- They are subjective. It's hard to decide what to put on a resume about yourself.
- There's no way to know if you are doing it right. Everyone has a different opinion as to what should be included and how it should be formatted.
- They are text-intensive. (Yawn!) People get bleary-eyed reading them.
- They need to be updated a lot. With the average tenure at a job just 18 months, a resume needs to be added to regularly. However, most people fail to remember where they kept their resume file and end up starting over each time they need to look for work.
- They don't really showcase a person properly. A good resume can be made by a bad candidate and a great candidate can have a lousy resume.
1) Consistency. A job seeker can keep track of all their work history in real-time and showcase their accomplishments in one easy-to-access place.

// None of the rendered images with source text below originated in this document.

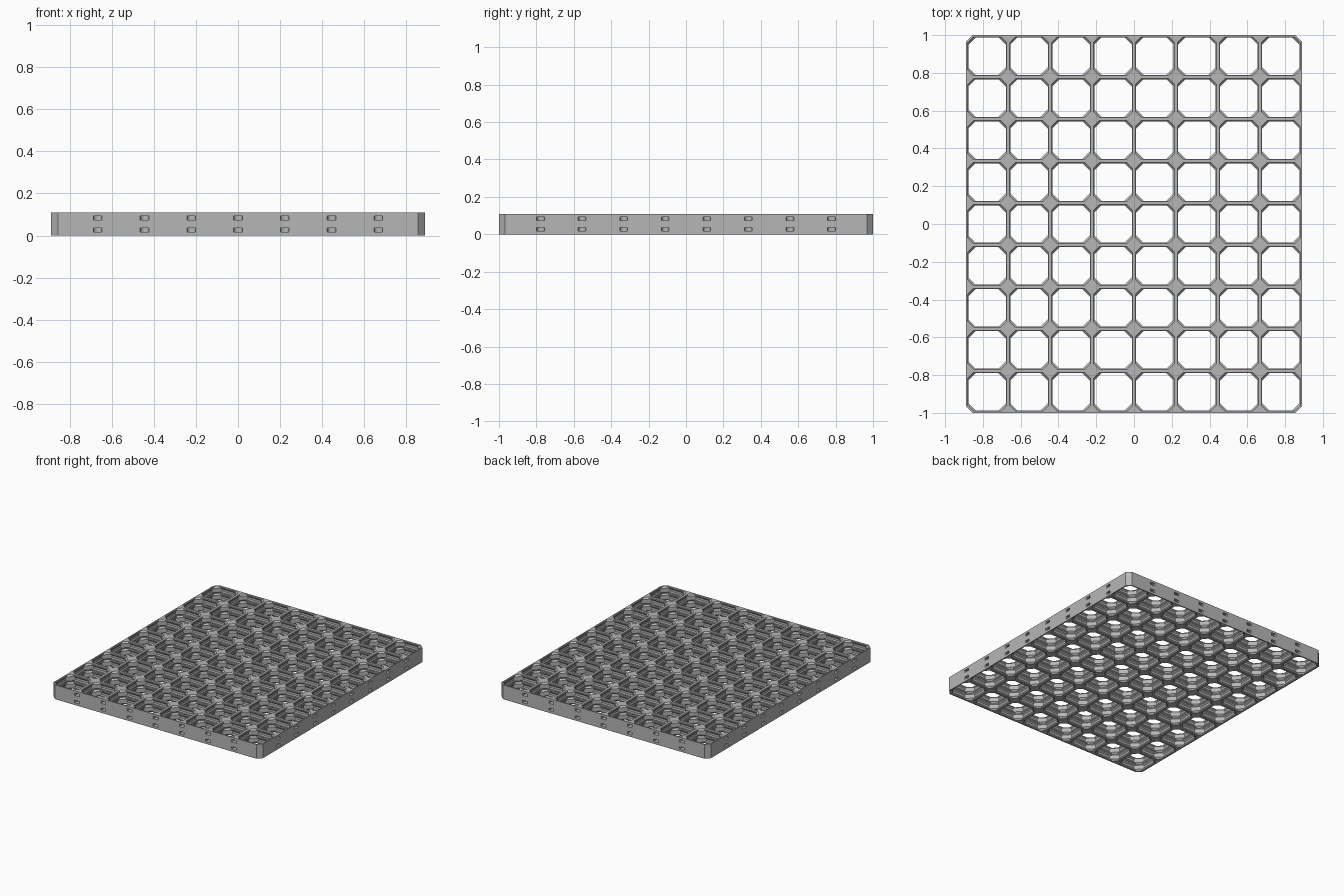
import bpy, bmesh, math

if "Cube" in bpy.data.objects:
    bpy.data.objects.remove(bpy.data.objects["Cube"])

S = 2 / 252            # millimetres to model units
NX, NY, P = 8, 9, 28   # cells across, cells deep, cell pitch
H = P / 2
HX, HY = NX * H, NY * H
CUT = 4.2              # clipped outer corner of the board
R2 = math.sqrt(2)

# One layer: (height, wall half thickness, post reach along the diagonal)
LAYER = [(0, 1.1, 4.17), (0.4, 1.5, 4.57), (1.4, 1.5, 5.57), (2.4, 0.8, 5.57),
         (4.4, 0.8, 5.57), (5.4, 1.5, 5.57), (6.4, 1.5, 4.57), (6.8, 1.1, 4.17)]
LEVELS = LAYER + [(z + 7, w, c) for z, w, c in LAYER]   # two stacked layers
TOP = LEVELS[-1][0]

gray = bpy.data.materials.new("gray plastic")
gray.diffuse_color = (0.47, 0.47, 0.47, 1)
gray.use_nodes = True
gray.node_tree.nodes["Principled BSDF"].inputs["Base Color"].default_value = gray.diffuse_color


def turn(p, k):
    x, y = p
    for _ in range(k):
        x, y = -y, x
    return x, y


def make_object(name, bm):
    bmesh.ops.recalc_face_normals(bm, faces=bm.faces)
    mesh = bpy.data.meshes.new(name)
    bm.to_mesh(mesh)
    bm.free()
    obj = bpy.data.objects.new(name, mesh)
    obj.scale = (S, S, S)
    bpy.context.collection.objects.link(obj)
    mesh.materials.append(gray)
    return obj


def on_rim(p, q):
    flat_x = abs(abs(p[0]) - HX) < .01 and abs(p[0] - q[0]) < .01
    flat_y = abs(abs(p[1]) - HY) < .01 and abs(p[1] - q[1]) < .01
    clipped = all(abs(abs(a) + abs(b) - (HX + HY - CUT)) < .01 for a, b in (p, q))
    return flat_x or flat_y or clipped


def add_cell(bm, cx, cy):
    def face(points):
        bm.faces.new([bm.verts.new((cx + x, cy + y, z)) for x, y, z in points])

    # Eight sided opening, lofted through all levels
    rings = []
    for z, w, c in LEVELS:
        a = H - w
        t = P - c * R2 - a
        rings.append([(*turn(p, k), z) for k in range(4) for p in ((a, -t), (a, t))])
    for lo, hi in zip(rings, rings[1:]):
        for i in range(8):
            j = (i + 1) % 8
            face((lo[i], lo[j], hi[j], hi[i]))

    # Flat top and bottom around the opening, and the outer rim
    _, w, c = LEVELS[0]
    a = H - w
    t = P - c * R2 - a
    for k in range(4):
        sx, sy = turn((1, 1), k)
        is_corner = abs(cx + sx * H) > HX - 1 and abs(cy + sy * H) > HY - 1
        tip = [(H, H - CUT), (H - CUT, H)] if is_corner else [(H, H)]
        side = [(a, -t), (H, -t), (H, t), (a, t)]
        corner = [(a, t), (H, t)] + tip + [(t, H), (t, a)]
        for z in (0, TOP):
            face([(*turn(p, k), z) for p in side])
            face([(*turn(p, k), z) for p in corner])
        edge = [turn(p, k) for p in [(H, -t), (H, t)] + tip + [(t, H)]]
        for p, q in zip(edge, edge[1:]):
            if on_rim((cx + p[0], cy + p[1]), (cx + q[0], cy + q[1])):
                face([(*p, 0), (*q, 0), (*q, TOP), (*p, TOP)])


# Grid board
bm = bmesh.new()
for i in range(NX):
    for j in range(NY):
        add_cell(bm, (i + .5) * P - HX, (j + .5) * P - HY)
bmesh.ops.remove_doubles(bm, verts=bm.verts, dist=0.005)
board = make_object("grid_board", bm)

# Connector slots: flared mouth with a rounded inner end, (sideways, inward)
half = [(2.6, -1), (2.6, 0), (2.3, 0.6), (2.3, 1.4), (2.6, 2.2)]
half += [(2.6 * math.cos(r), 2.6 + 2.6 * math.sin(r))
         for r in (math.radians(15 * n) for n in range(6))]
outline = half + [(0, 5.2)] + [(-x, y) for x, y in reversed(half)]


def add_slot(bm, x, y, z, k):
    pts = [turn(p, k) for p in outline]
    f = bm.faces.new([bm.verts.new((x + u, y + v, z - 1.2)) for u, v in pts])
    new = bmesh.ops.extrude_face_region(bm, geom=[f])["geom"]
    bmesh.ops.translate(bm, vec=(0, 0, 2.4),
                        verts=[g for g in new if isinstance(g, bmesh.types.BMVert)])


bm = bmesh.new()
for z in (3.4, 10.4):
    for i in range(1, NX):
        add_slot(bm, i * P - HX, -HY, z, 0)
        add_slot(bm, i * P - HX, HY, z, 2)
    for j in range(1, NY):
        add_slot(bm, HX, j * P - HY, z, 1)
        add_slot(bm, -HX, j * P - HY, z, 3)
cutter = make_object("slot_cutter", bm)
cutter.hide_render = True
cutter.hide_set(True)

mod = board.modifiers.new("slots", 'BOOLEAN')
mod.operation = 'DIFFERENCE'
mod.solver = 'EXACT'
mod.object = cutter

2) Quality. A job seeker who is not 'design savvy' can create a decent online resume by following the steps offered by the technology. No more comparing 'apples to oranges' - a standard format will make it easy for the hiring manager to assess each candidate fairly.
3) Credibility. An on-line resume immediately adds to a job seeker's personal brand on-line, making it easier for employers to find and verify their candidacy on the Internet (something 4 out of 5 hiring managers check up on).NOTE: This doesn't mean I'm suddenly a fan of people creating YouTube video clips of themselves and pasting their photos all over their resume. This is not Facebook. But, I do think adding graphics and presentations you've developed are great examples of visuals that can be included in an on-line resume format that will make a strong impression - much more so than a regular paper resume could ever convey. My suggestion to job seekers in terms of adding visual elements to their on-line resumes is to simply remember the famous phrase by Doris Day, "People HEAR what they SEE." Hiring managers are the same, so think twice about what you put up on the internet!